According to screenshots of the business filing on the remaining social media posts that haven’t been censored, the subsidiary had been listed as wholly owned by Facebook Hong Kong Limited. Facebook does have a sales office in Hong Kong, which isn’t subject to the rules and censorship of the mainland. In a statement yesterday, the company told The Verge, “We are interested in setting up an innovation hub in Zhejiang to support Chinese developers, innovators and start-ups.”
Facebook previously failed to open an office in Beijing in 2015, a pattern that seems to be repeated here
This would have been the first time that Facebook successfully expanded into China after Beijing blocked the platform in 2009 following its use by Xinjiang independence activists in the Ürümqi riots. Facebook previously tried to open an office in Beijing in 2015 and got as far as obtaining a permit, but ultimately, it was unsuccessful, a pattern that seems to be echoed here. Last year, Facebook quietly launched an app in China called Colorful Balloons that let users share photos with friends. Oculus, Facebook’s VR company, also has an office in Shanghai.

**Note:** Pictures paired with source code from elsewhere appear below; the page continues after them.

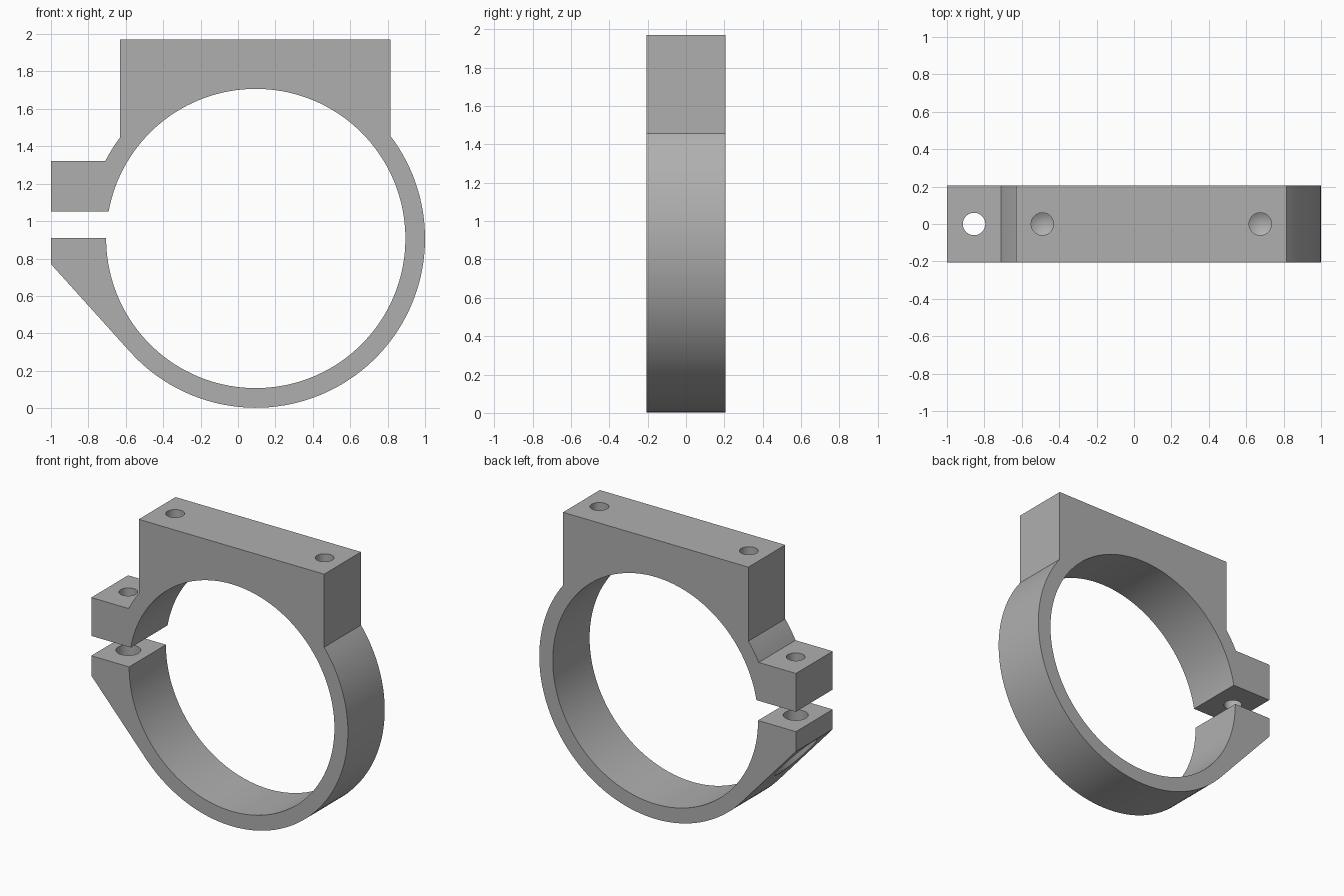
import bpy, bmesh
from math import radians, cos, sin, asin, acos, atan2, hypot, degrees, pi

cube = bpy.data.objects.get("Cube")
if cube:
    bpy.data.objects.remove(cube, do_unlink=True)

CX, CZ = 0.095, 0.907          # ring centre
R_IN, R_OUT = 0.80, 0.905      # bore and outer radius
HALF = 0.205                   # half thickness
TOP, LEFT, RIGHT = 1.97, -0.63, 0.815
LUG_X, BOLT_X = -1.0, -0.855

grey = bpy.data.materials.new("grey metal")
grey.use_nodes = True
grey.diffuse_color = (0.43, 0.43, 0.43, 1)
grey.node_tree.nodes["Principled BSDF"].inputs["Base Color"].default_value = grey.diffuse_color


def make_object(name, bm):
    bmesh.ops.recalc_face_normals(bm, faces=bm.faces)
    mesh = bpy.data.meshes.new(name)
    bm.to_mesh(mesh)
    bm.free()
    mesh.materials.append(grey)
    obj = bpy.data.objects.new(name, mesh)
    bpy.context.collection.objects.link(obj)
    return obj


def arc(radius, start, end):
    """Points on the ring, from one angle to another in radians."""
    steps = max(2, round(abs(end - start) / radians(2.5)))
    angles = [start + (end - start) * i / steps for i in range(steps + 1)]
    return [(CX + radius * cos(a), CZ + radius * sin(a)) for a in angles]


def left_angle(radius, z):
    """Angle on the left half of the circle at height z."""
    return pi - asin((z - CZ) / radius)


# Clamp outline: bore, lower lug, outer ring, mounting block, upper lug
slope_top = 0.77
dx, dz = LUG_X - CX, slope_top - CZ
tangent = atan2(dz, dx) % (2 * pi) + acos(R_OUT / hypot(dx, dz))
right_meet = acos((RIGHT - CX) / R_OUT)
left_meet = acos((LEFT - CX) / R_OUT)
outline = arc(R_IN, left_angle(R_IN, 1.05), left_angle(R_IN, 0.91) - 2 * pi)
outline += [(LUG_X, 0.91), (LUG_X, slope_top)]
outline += arc(R_OUT, tangent, 2 * pi + right_meet)
outline += [(RIGHT, TOP), (LEFT, TOP)]
outline += arc(R_OUT, left_meet, left_angle(R_OUT, 1.32))
outline += [(LUG_X, 1.32), (LUG_X, 1.05)]

bm = bmesh.new()
face = bm.faces.new([bm.verts.new((x, -HALF, z)) for x, z in outline])
extruded = bmesh.ops.extrude_face_region(bm, geom=[face])["geom"]
bmesh.ops.translate(bm, vec=(0, 2 * HALF, 0),
                    verts=[v for v in extruded if isinstance(v, bmesh.types.BMVert)])
clamp = make_object("clamp_body", bm)


def drill(name, x, radius, bottom, top, tip=0.0):
    """Cut a vertical round hole, with a conical tip if asked."""
    bm = bmesh.new()
    ring = [(x + radius * cos(i * pi / 24), radius * sin(i * pi / 24)) for i in range(48)]
    low = [bm.verts.new((px, py, bottom)) for px, py in ring]
    high = [bm.verts.new((px, py, top)) for px, py in ring]
    bm.faces.new(high)
    if tip:
        point = bm.verts.new((x, 0, bottom - tip))
    else:
        bm.faces.new(low)
    for i in range(48):
        j = (i + 1) % 48
        bm.faces.new((low[i], low[j], high[j], high[i]))
        if tip:
            bm.faces.new((point, low[j], low[i]))
    cutter = make_object(name, bm)
    cutter.hide_render = True
    mod = clamp.modifiers.new(name, "BOOLEAN")
    mod.operation = "DIFFERENCE"
    mod.solver = "EXACT"
    mod.object = cutter
    bpy.ops.object.modifier_apply(modifier=name)
    bpy.data.objects.remove(cutter, do_unlink=True)


bpy.ops.object.select_all(action="DESELECT")
bpy.context.view_layer.objects.active = clamp
clamp.select_set(True)

# Blind mounting holes, then the bolt hole and its counterbore in the slope
for side, x in (("right", -0.49), ("left", 0.675)):
    drill("mounting_hole_" + side, x, 0.06, 1.67, TOP + 0.1, tip=0.035)
drill("upper_bolt_hole", BOLT_X, 0.06, 0.98, 1.45)
drill("lower_bolt_hole", BOLT_X, 0.08, 0.3, 0.98)
drill("bolt_head_pocket", BOLT_X, 0.135, 0.2, 0.76)

bpy.ops.object.shade_smooth_by_angle(angle=radians(20))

Last week in an interview with Recode, chief executive Mark Zuckerberg expressed significant doubt that his company could successfully reach China. When asked where Facebook was on China, he responded, “I mean, we’re blocked.” He then elaborated on the grim situation: “I mean, we’re a long time away from doing anything. At some point, I think that we need to figure it out, but we need to figure out a solution that is in line with our principles and what we wanna do, and in line with the laws there, or else it’s not gonna happen. Right now, there isn’t an intersection.”